Thyroid gland


Loss of secretion of any anterior pituitary hormone Imaging appearance: skeletal changes in size; dwarfism



Results from the excessive production of thyroid hormone, either from the entire gland or from one or more functioning adenomas



Excessive production of thyroid hormone from the entire gland

Graves' disease


Can result from any structural or functional abnormality that leads to an insufficient synthesis of thyroid hormone



3 major types of thyroid carcinomas

Papillary Follicular Medullary


Most common type of thyroid carcinomas that has peaks of adolescence and young adulthood and again later in life, during the third to fifth decades Usually slow growing and cystic, and it typically spreads to regional lymph nodes, where it may remain silent for years

Papillary carcinoma


Four tiny glands, two on each side, that lie behind the upper and lower poles of the thyroid gland; secrete parathomone

Parathyroid glands


Hormone which is responsible for regulating the blood levels of calcium and phosphate

Parathormone Parathyroid hormone (PTH)


Common endocrine disorder in which either beta cells in the islets of Langerhans of the pancreas fail to secrete insulin or target cells through the body fail to respond to this hormone

Diabetes mellitus


A lack of insulin prevents glucose from entering the cells, thus depriving them of the major nutrient needed for energy production and the blood glucose level rises Patients must also be wary of hypoglycemic shock

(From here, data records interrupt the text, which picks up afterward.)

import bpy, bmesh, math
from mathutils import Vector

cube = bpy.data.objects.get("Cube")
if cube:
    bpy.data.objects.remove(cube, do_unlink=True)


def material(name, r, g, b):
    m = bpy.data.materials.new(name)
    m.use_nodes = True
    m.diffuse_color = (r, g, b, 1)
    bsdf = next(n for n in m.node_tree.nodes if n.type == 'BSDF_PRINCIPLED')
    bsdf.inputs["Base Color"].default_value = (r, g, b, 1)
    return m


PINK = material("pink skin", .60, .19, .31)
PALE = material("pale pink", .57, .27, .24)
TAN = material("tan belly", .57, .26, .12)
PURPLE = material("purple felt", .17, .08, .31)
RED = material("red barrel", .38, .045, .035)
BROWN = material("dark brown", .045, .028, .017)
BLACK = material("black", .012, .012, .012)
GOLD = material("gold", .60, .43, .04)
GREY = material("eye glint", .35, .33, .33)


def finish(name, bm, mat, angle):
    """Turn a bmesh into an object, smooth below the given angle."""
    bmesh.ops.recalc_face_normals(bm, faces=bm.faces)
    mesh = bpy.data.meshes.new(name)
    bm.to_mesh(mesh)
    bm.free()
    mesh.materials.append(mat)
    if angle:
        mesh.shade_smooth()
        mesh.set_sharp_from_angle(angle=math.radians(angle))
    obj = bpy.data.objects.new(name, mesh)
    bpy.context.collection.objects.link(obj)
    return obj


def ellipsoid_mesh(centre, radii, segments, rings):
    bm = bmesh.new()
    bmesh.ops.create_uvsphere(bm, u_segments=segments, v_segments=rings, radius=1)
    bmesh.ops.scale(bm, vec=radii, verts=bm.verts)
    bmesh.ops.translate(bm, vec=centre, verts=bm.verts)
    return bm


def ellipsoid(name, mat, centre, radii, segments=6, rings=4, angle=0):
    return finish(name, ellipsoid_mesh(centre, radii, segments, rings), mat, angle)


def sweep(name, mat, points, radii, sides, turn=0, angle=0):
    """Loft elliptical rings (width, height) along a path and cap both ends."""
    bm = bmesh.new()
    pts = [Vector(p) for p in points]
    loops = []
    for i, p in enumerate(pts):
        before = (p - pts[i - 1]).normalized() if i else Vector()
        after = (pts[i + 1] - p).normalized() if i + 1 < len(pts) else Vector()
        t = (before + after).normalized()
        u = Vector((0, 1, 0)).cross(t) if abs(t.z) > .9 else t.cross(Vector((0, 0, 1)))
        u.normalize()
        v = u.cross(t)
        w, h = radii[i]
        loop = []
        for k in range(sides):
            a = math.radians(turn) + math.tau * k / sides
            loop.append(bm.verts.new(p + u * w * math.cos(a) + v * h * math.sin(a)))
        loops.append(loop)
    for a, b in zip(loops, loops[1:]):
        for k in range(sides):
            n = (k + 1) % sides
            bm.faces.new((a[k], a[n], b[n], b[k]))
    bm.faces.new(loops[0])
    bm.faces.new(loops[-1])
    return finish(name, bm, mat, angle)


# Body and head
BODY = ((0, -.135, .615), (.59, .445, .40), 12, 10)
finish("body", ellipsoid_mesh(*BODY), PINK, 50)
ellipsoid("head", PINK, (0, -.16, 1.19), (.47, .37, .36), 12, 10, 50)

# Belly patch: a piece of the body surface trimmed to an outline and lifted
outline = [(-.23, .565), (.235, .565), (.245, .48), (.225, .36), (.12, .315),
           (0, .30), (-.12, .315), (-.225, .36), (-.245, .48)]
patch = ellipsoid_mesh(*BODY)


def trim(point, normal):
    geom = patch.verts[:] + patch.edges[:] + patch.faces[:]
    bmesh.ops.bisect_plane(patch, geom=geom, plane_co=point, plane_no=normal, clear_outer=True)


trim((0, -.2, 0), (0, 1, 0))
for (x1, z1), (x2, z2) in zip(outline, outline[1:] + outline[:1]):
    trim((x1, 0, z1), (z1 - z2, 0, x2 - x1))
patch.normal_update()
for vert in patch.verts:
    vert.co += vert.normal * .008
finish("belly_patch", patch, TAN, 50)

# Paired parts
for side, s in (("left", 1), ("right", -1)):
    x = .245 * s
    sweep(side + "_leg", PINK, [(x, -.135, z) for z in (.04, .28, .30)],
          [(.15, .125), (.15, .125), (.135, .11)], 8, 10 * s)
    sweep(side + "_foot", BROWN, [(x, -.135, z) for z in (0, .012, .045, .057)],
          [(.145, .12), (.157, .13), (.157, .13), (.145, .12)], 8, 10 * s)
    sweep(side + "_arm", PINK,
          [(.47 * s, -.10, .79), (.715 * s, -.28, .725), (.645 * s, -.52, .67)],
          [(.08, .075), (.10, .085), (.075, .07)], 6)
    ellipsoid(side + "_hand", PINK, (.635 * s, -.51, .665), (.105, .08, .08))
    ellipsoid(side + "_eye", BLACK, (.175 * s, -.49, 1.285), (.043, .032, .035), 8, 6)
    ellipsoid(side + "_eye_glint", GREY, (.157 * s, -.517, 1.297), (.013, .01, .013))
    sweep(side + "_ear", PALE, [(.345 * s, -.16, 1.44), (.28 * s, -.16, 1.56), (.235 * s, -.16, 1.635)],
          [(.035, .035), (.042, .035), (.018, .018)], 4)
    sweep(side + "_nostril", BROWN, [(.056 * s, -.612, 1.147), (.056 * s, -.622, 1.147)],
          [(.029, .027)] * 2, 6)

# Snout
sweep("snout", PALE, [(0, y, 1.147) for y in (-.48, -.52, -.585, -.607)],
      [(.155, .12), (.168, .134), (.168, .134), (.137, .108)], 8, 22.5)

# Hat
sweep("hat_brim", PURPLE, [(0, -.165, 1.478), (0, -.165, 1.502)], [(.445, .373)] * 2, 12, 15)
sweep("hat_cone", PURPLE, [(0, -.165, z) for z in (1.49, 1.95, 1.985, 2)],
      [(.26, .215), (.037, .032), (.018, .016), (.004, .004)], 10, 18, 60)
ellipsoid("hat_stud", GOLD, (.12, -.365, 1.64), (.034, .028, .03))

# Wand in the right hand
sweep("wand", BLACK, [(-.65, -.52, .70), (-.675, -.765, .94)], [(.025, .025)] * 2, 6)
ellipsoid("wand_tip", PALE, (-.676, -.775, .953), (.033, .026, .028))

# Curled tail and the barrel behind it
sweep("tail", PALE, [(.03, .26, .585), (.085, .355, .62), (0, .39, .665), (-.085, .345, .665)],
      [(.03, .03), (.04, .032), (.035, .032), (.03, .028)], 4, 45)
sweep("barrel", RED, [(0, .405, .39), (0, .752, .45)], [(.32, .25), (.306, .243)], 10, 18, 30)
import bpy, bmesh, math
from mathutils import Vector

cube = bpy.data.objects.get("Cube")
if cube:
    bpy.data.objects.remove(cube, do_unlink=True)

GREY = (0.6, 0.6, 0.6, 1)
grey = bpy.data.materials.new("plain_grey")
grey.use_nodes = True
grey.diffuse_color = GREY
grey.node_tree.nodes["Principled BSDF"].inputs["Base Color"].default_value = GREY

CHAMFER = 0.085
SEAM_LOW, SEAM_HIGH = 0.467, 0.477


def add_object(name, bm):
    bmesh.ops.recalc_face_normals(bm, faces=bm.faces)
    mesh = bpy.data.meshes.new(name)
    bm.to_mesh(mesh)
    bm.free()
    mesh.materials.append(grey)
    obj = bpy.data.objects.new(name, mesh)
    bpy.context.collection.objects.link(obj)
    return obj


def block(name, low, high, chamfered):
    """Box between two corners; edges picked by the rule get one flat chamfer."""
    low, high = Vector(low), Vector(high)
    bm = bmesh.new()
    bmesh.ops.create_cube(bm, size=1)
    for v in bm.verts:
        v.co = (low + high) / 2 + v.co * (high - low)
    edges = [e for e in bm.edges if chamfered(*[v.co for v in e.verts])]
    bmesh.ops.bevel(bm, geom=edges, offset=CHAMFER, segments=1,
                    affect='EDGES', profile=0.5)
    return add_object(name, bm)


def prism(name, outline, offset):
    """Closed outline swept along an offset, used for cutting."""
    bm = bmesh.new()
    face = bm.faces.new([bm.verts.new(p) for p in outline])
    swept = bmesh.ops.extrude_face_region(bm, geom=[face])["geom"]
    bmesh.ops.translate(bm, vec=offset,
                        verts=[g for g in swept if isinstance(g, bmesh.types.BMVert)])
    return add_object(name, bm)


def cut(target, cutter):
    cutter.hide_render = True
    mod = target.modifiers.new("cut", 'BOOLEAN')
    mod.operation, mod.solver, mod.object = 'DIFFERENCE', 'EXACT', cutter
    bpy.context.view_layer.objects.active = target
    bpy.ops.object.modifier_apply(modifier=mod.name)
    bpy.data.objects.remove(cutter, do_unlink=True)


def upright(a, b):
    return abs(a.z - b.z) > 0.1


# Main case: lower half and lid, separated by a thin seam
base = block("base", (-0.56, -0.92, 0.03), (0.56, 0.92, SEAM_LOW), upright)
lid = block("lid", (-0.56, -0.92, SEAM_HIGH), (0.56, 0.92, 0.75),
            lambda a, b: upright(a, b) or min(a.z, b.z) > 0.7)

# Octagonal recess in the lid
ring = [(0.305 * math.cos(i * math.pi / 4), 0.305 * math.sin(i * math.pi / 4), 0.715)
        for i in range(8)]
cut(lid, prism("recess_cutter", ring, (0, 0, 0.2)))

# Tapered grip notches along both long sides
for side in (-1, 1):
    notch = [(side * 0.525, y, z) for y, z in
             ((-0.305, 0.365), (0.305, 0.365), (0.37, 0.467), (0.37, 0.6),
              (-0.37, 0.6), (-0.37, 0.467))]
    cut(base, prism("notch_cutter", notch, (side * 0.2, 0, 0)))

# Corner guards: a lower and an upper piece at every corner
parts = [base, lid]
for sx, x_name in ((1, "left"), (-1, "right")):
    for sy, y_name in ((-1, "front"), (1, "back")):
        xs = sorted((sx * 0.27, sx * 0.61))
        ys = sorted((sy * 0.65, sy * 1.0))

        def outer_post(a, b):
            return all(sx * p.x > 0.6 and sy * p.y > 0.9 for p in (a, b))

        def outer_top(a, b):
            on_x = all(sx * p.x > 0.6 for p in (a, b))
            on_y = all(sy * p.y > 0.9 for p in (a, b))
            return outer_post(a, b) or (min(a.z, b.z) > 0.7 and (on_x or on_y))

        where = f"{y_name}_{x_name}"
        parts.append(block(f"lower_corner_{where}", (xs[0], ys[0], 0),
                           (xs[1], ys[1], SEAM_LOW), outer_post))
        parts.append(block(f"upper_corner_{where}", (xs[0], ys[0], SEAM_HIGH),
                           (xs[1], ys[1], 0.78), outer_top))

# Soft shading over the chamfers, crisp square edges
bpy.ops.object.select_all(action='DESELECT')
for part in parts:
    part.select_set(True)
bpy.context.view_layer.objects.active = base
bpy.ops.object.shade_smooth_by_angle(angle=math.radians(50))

Patients with diabetes must be wary of this shock which results from too much insulin, not enough food, or excessive exercise; patient feels lightheaded and faint, trembles, and begins to perspire In the radiology department, this condition may occur in diabetic patients who have not eaten or drunk before GI examinations or other special procedures Essential that this condition be rapidly recognized and that sugar be given, usually in the form of orange juice or candy

Hypoglycemic shock Insulin shock


2 types of diabetes mellitus

Type 1 Type 2


Chronic condition in which the pancreas produces little or no insulin, develops in childhood Requires the patient to undergo daily insulin injections

Type 1 diabetes Insulin-dependent diabetes Juvenile-onset diabetes


More common type of diabetes that tends to develop later in life which occurs when the body becomes resistant to insulin or does not make enough insulin Less severe and can often be controlled by diet alone

Type 2 diabetes Non-insulin-dependant diabetes